(Bloomberg) --Policy discussions when the Federal Reserve last met may show greater confidence in the inflation outlook and a debate over options for winding down the U.S. central bank’s massive bond portfolio, feeding discussions over the timing of the next interest-rate increase.
The record of the Jan. 31-Feb. 1 meeting, at which officials voted to leave the target range for the federal funds rate unchanged at 0.5 percent to 0.75 percent, is scheduled to be released Wednesday at 2 p.m. in Washington.
The rate-setting Federal Open Market Committee published a statement following its meeting that shed little new light on how participants viewed the outlook, or the potential for fiscal policy stimulus from President Donald Trump. Investors expect at least two quarter-point rate hikes this year, according to prices in federal funds futures contracts, though they see the Fed staying on hold at the next FOMC meeting on March 14-15.
“The statement was un-nourishing, which whets the appetite for more on the Fed’s view of fiscal policy, financial excesses, the timing of balance sheet reduction, and the evolution of inflation,” said Carl Tannenbaum, chief economist at Northern Trust in Chicago. Chair Janet Yellen’s testimony to Congress last week also avoided giving much away, he added.

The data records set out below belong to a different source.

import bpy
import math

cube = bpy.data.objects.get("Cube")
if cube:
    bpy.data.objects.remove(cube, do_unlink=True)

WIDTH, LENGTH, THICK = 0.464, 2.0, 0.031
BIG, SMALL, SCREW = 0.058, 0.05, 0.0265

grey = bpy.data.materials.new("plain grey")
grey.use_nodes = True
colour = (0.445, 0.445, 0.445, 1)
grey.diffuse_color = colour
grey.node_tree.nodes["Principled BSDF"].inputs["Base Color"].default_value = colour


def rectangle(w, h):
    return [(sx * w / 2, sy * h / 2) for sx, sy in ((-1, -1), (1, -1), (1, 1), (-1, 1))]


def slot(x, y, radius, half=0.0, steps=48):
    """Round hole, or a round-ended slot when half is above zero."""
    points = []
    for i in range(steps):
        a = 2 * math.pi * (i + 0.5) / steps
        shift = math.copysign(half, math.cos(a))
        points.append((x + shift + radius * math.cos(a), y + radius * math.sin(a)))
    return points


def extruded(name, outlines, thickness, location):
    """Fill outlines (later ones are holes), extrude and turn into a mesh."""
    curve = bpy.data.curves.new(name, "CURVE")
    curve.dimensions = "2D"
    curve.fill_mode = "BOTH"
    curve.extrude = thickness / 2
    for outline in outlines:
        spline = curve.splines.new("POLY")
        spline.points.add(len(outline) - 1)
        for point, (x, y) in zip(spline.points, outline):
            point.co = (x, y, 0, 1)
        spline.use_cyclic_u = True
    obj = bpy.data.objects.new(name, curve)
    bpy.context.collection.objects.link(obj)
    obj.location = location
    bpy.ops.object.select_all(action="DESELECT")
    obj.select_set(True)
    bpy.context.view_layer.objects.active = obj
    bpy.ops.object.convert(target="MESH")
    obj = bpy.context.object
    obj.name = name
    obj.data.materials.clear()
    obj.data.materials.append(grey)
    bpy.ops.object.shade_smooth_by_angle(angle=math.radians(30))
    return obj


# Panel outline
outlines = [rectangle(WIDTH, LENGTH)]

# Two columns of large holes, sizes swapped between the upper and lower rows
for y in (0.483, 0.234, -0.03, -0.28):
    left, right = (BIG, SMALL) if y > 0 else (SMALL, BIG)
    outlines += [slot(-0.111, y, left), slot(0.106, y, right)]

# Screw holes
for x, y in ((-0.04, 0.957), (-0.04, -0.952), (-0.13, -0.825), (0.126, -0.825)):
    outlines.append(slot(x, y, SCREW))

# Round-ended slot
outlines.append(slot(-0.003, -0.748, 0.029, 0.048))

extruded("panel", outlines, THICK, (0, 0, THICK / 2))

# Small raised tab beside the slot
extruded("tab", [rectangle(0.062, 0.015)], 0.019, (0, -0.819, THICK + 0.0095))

In its Feb. 1 statement, the FOMC omitted previous references to weakness in energy prices and a stronger dollar holding inflation below its target, saying it expected “inflation will rise to 2 percent over the medium term.”

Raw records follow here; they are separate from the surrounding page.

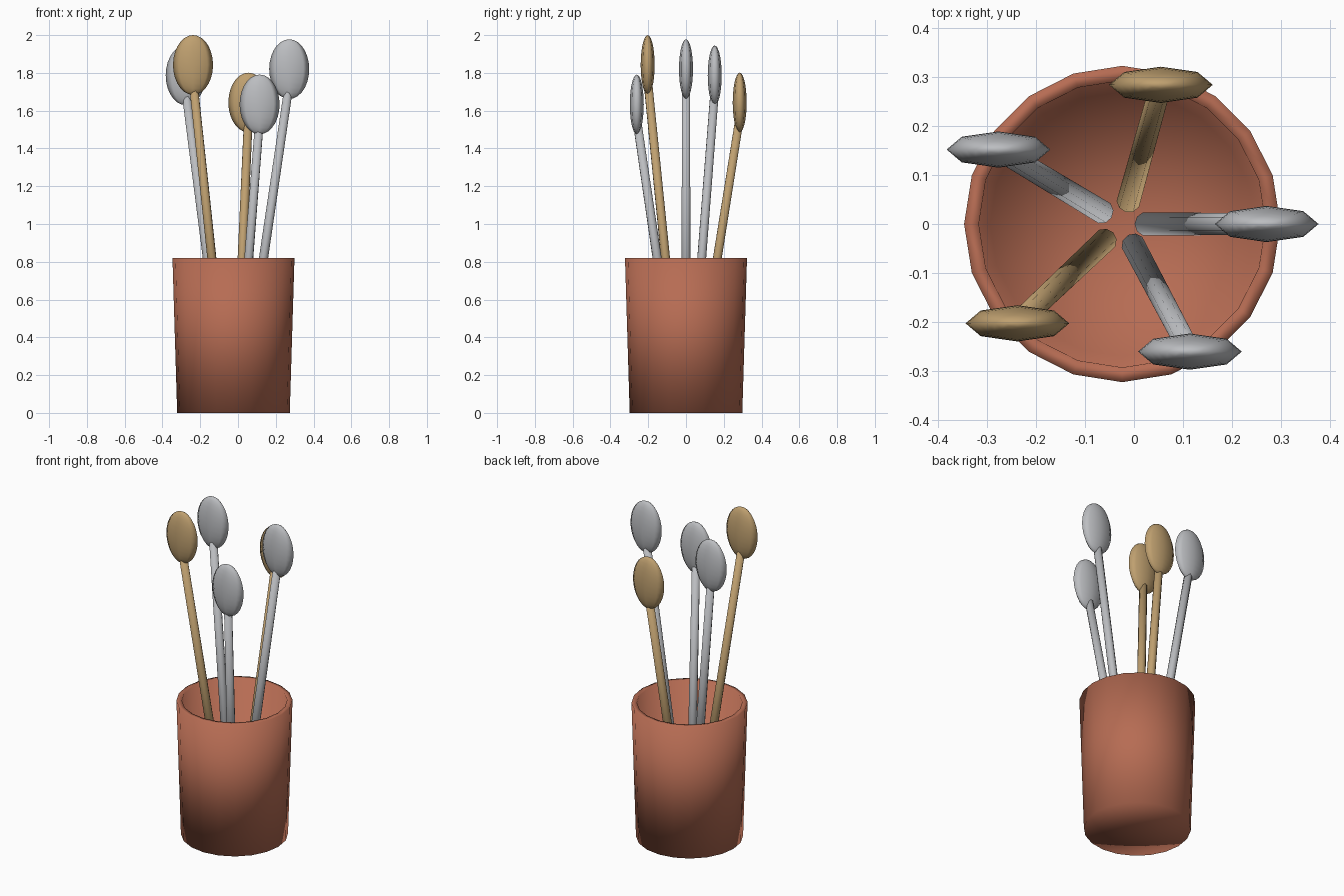
import bpy, bmesh, math
from mathutils import Vector, Matrix

cube = bpy.data.objects.get("Cube")
if cube:
    bpy.data.objects.remove(cube, do_unlink=True)


def material(name, rgb):
    m = bpy.data.materials.new(name)
    m.use_nodes = True
    m.diffuse_color = (*rgb, 1)
    m.node_tree.nodes["Principled BSDF"].inputs["Base Color"].default_value = (*rgb, 1)
    return m


terracotta = material("terracotta", (0.47, 0.15, 0.087))
metal = material("grey metal", (0.50, 0.51, 0.53))
wood = material("tan wood", (0.52, 0.35, 0.16))


def finish(bm, name, mat):
    bmesh.ops.recalc_face_normals(bm, faces=bm.faces)
    for f in bm.faces:
        f.smooth = True
    mesh = bpy.data.meshes.new(name)
    bm.to_mesh(mesh)
    bm.free()
    mesh.materials.append(mat)
    obj = bpy.data.objects.new(name, mesh)
    bpy.context.scene.collection.objects.link(obj)
    return obj


centre = Vector((-0.024, 0, 0))

# Holder: one closed profile spun around its axis
profile = [(0, 0), (0.298, 0), (0.323, 0.82), (0.293, 0.82), (0.27, 0.05), (0, 0.05)]
bm = bmesh.new()
verts = [bm.verts.new((r, 0, z)) for r, z in profile]
edges = [bm.edges.new(pair) for pair in zip(verts, verts[1:])]
bmesh.ops.spin(bm, geom=verts + edges, cent=(0, 0, 0), axis=(0, 0, 1),
               angle=math.tau, steps=20)
bmesh.ops.remove_doubles(bm, verts=bm.verts, dist=0.0005)
finish(bm, "holder", terracotta).location = centre


def spoon(number, angle, head_z, mat):
    out = Vector((math.cos(angle), math.sin(angle), 0))
    head = centre + out * 0.295 + Vector((0, 0, head_z))

    # Handle leaning outward from the holder floor
    low = centre + out * 0.05 + Vector((0, 0, 0.08))
    high = head - Vector((0, 0, 0.08))
    axis = high - low
    place = Matrix.Translation((low + high) / 2) @ axis.to_track_quat("Z", "Y").to_matrix().to_4x4()
    bm = bmesh.new()
    bmesh.ops.create_cone(bm, cap_ends=True, segments=10, radius1=0.025,
                          radius2=0.023, depth=axis.length, matrix=place)
    finish(bm, f"spoon_handle_{number}", mat)

    # Flattened oval head facing the front
    bm = bmesh.new()
    bmesh.ops.create_uvsphere(bm, u_segments=8, v_segments=14, radius=1,
                              matrix=Matrix.Translation(head) @ Matrix.Diagonal((0.106, 0.037, 0.158, 1)))
    finish(bm, f"spoon_head_{number}", mat)


# Five spoons fanned around the holder
heights = (1.82, 1.643, 1.787, 1.842, 1.633)
for i, z in enumerate(heights):
    spoon(i + 1, i * 1.3, z, wood if i % 2 else metal)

“There was stronger language in the statement on inflation, so it will be interesting to see any color on their outlook,” said Sam Bullard, senior economist at Wells Fargo Securities LLC in Charlotte, North Carolina. The minutes may show the extent to which committee participants feel comfortable allowing inflation to run above their target for a time, he said.
A discussion of when and how to shrink the Fed’s $4.5 trillion balance sheet, amassed through three rounds of bond-buying designed to lower borrowing costs after short-term rates were cut to zero, may also appear in the record of the meeting. A number of officials have said recently that it’s time to start talking about the balance sheet.

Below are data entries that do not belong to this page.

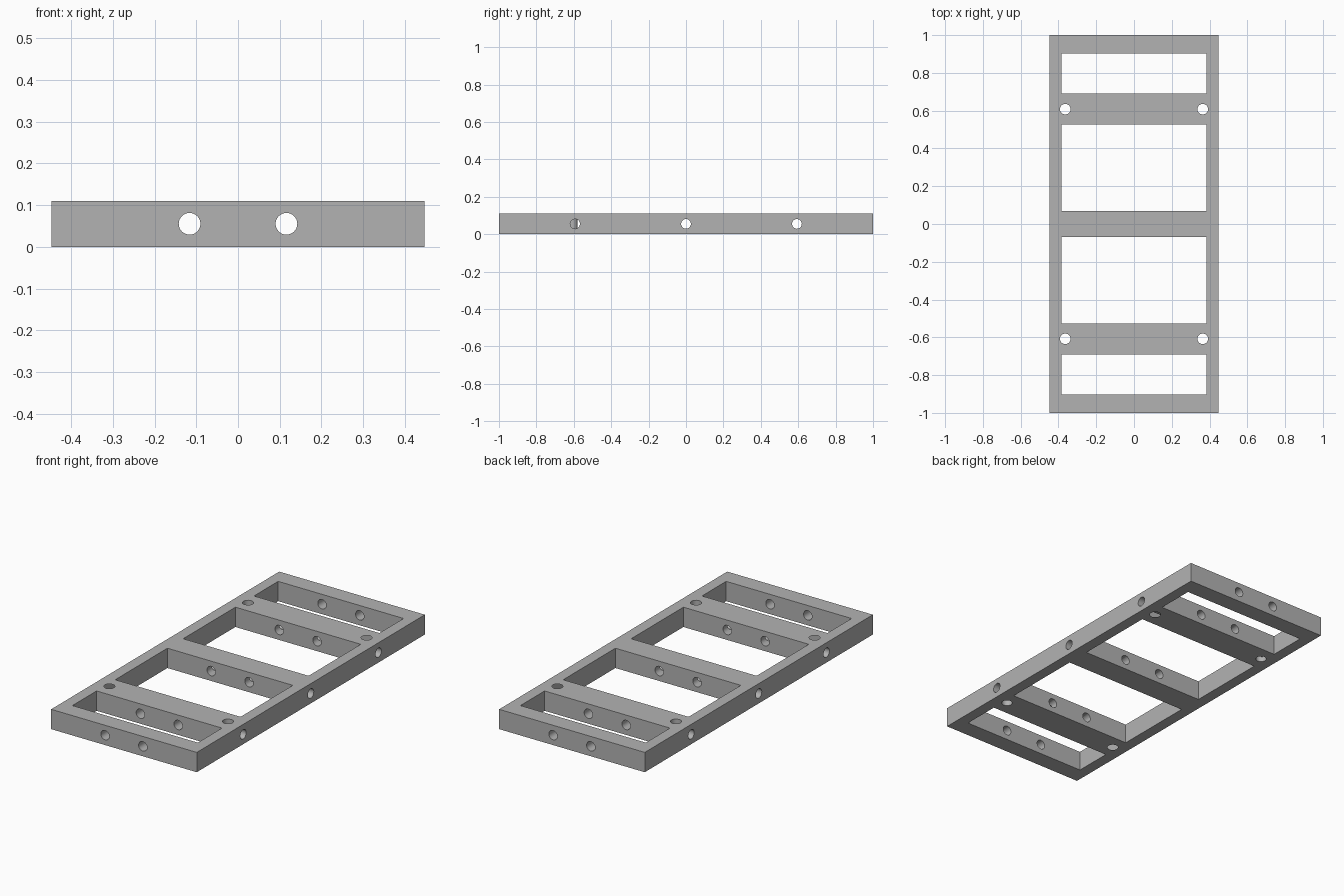
import bpy
import bmesh
from math import pi
from mathutils import Matrix, Vector

cube = bpy.data.objects.get("Cube")
if cube:
    bpy.data.objects.remove(cube, do_unlink=True)

HALF_W, HEIGHT = 0.447, 0.11
MID = HEIGHT / 2

grey = bpy.data.materials.new("plain grey")
grey.use_nodes = True
colour = (0.45, 0.45, 0.45, 1)
grey.diffuse_color = colour
grey.node_tree.nodes["Principled BSDF"].inputs["Base Color"].default_value = colour


def make_object(name, bm):
    mesh = bpy.data.meshes.new(name)
    bm.to_mesh(mesh)
    bm.free()
    mesh.materials.append(grey)
    obj = bpy.data.objects.new(name, mesh)
    bpy.context.collection.objects.link(obj)
    return obj


def add_box(bm, centre, size):
    bmesh.ops.create_cube(bm, size=1, matrix=Matrix.Translation(centre) @ Matrix.Diagonal((*size, 1)))


def add_rod(bm, centre, axis, radius, length):
    turn = Vector((0, 0, 1)).rotation_difference(Vector(axis)).to_matrix().to_4x4()
    bmesh.ops.create_cone(bm, cap_ends=True, segments=32, radius1=radius, radius2=radius,
                          depth=length, matrix=Matrix.Translation(centre) @ turn)


def cut(target, bm):
    cutter = make_object("hole_cutter", bm)
    cutter.hide_render = True
    mod = target.modifiers.new("holes", 'BOOLEAN')
    mod.operation, mod.solver, mod.object = 'DIFFERENCE', 'EXACT', cutter
    bpy.context.view_layer.objects.active = target
    bpy.ops.object.modifier_apply(modifier=mod.name)
    bpy.data.objects.remove(cutter, do_unlink=True)


# Solid slab
bm = bmesh.new()
add_box(bm, (0, 0, MID), (HALF_W * 2, 2, HEIGHT))
frame = make_object("ladder_frame", bm)

# Rectangular openings between the crossbars
bm = bmesh.new()
for near, far in ((0.069, 0.527), (0.69, 0.902)):
    for side in (-1, 1):
        add_box(bm, (0, side * (near + far) / 2, MID), (0.77, far - near, 1))
cut(frame, bm)

# Lengthwise bores through every crossbar
bm = bmesh.new()
for x in (-0.116, 0.116):
    add_rod(bm, (x, 0, MID), (0, 1, 0), 0.026, 3)
cut(frame, bm)

# Sideways bores along the three inner crossbars
bm = bmesh.new()
for y in (-0.593, 0, 0.593):
    add_rod(bm, (0, y, MID), (1, 0, 0), 0.026, 3)
cut(frame, bm)

# Vertical mounting holes at the ends of two crossbars
bm = bmesh.new()
for x in (-0.364, 0.364):
    for y in (-0.608, 0.608):
        add_rod(bm, (x, y, MID), (0, 0, 1), 0.028, 1)
cut(frame, bm)

# Smooth bores with crisp edges
bpy.ops.object.select_all(action='DESELECT')
frame.select_set(True)
bpy.context.view_layer.objects.active = frame
bpy.ops.object.shade_smooth_by_angle(angle=pi / 6)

“What I am looking for is balance sheet discussion, and that, I think, will be the most useful thing to come out of this,” said Shehriyar Antia, chief market strategist at Macro Insight Group in New York. The increasingly public discussion by Fed officials on the topic is a signal that the process of coming up with a strategy to shrink the balance sheet would now gather steam, said Antia, a former policy adviser at the New York Fed.
While the Trump administration’s plans for economic policy could weigh significantly on the U.S. economic outlook, the minutes may offer few clues on how Fed officials view the likely impact. Minutes of their previous meeting in December emphasized the uncertainty surrounding policy proposal details and chances of implementation, a theme central bankers have continued to stress in public.
“Participants would be reluctant to say anything about fiscal policy at the meeting,” said Jonathan Wright, an economics professor at Johns Hopkins University in Baltimore who helped draft previous versions of minutes in his time as a Fed economist. “It is obviously important, but I don’t think the FOMC wants to be in the business of forecasting what fiscal policy will be.”
Many survey measures of business and consumer confidence have risen markedly since the Nov. 8 U.S. presidential election, and the minutes may feature a discussion on the extent to which increased confidence may feed through to official data on economic activity.
“We expect there to be a mention of the meaningful improvement in business and consumer sentiment surveys,” Bank of America Merrill Lynch economists led by Michelle Meyer wrote in a Feb. 17 report. “There may be some debate over the importance of these indicators as a signal for the real economy.”
Officials will see fresh government data on jobs and inflation between now and the FOMC’s meeting next month.
To contact the reporters on this story: Matthew Boesler in New York at [email protected] ;Steve Matthews in Atlanta at [email protected] To contact the editors responsible for this story: Brendan Murray at [email protected] Randall Woods, Alister Bull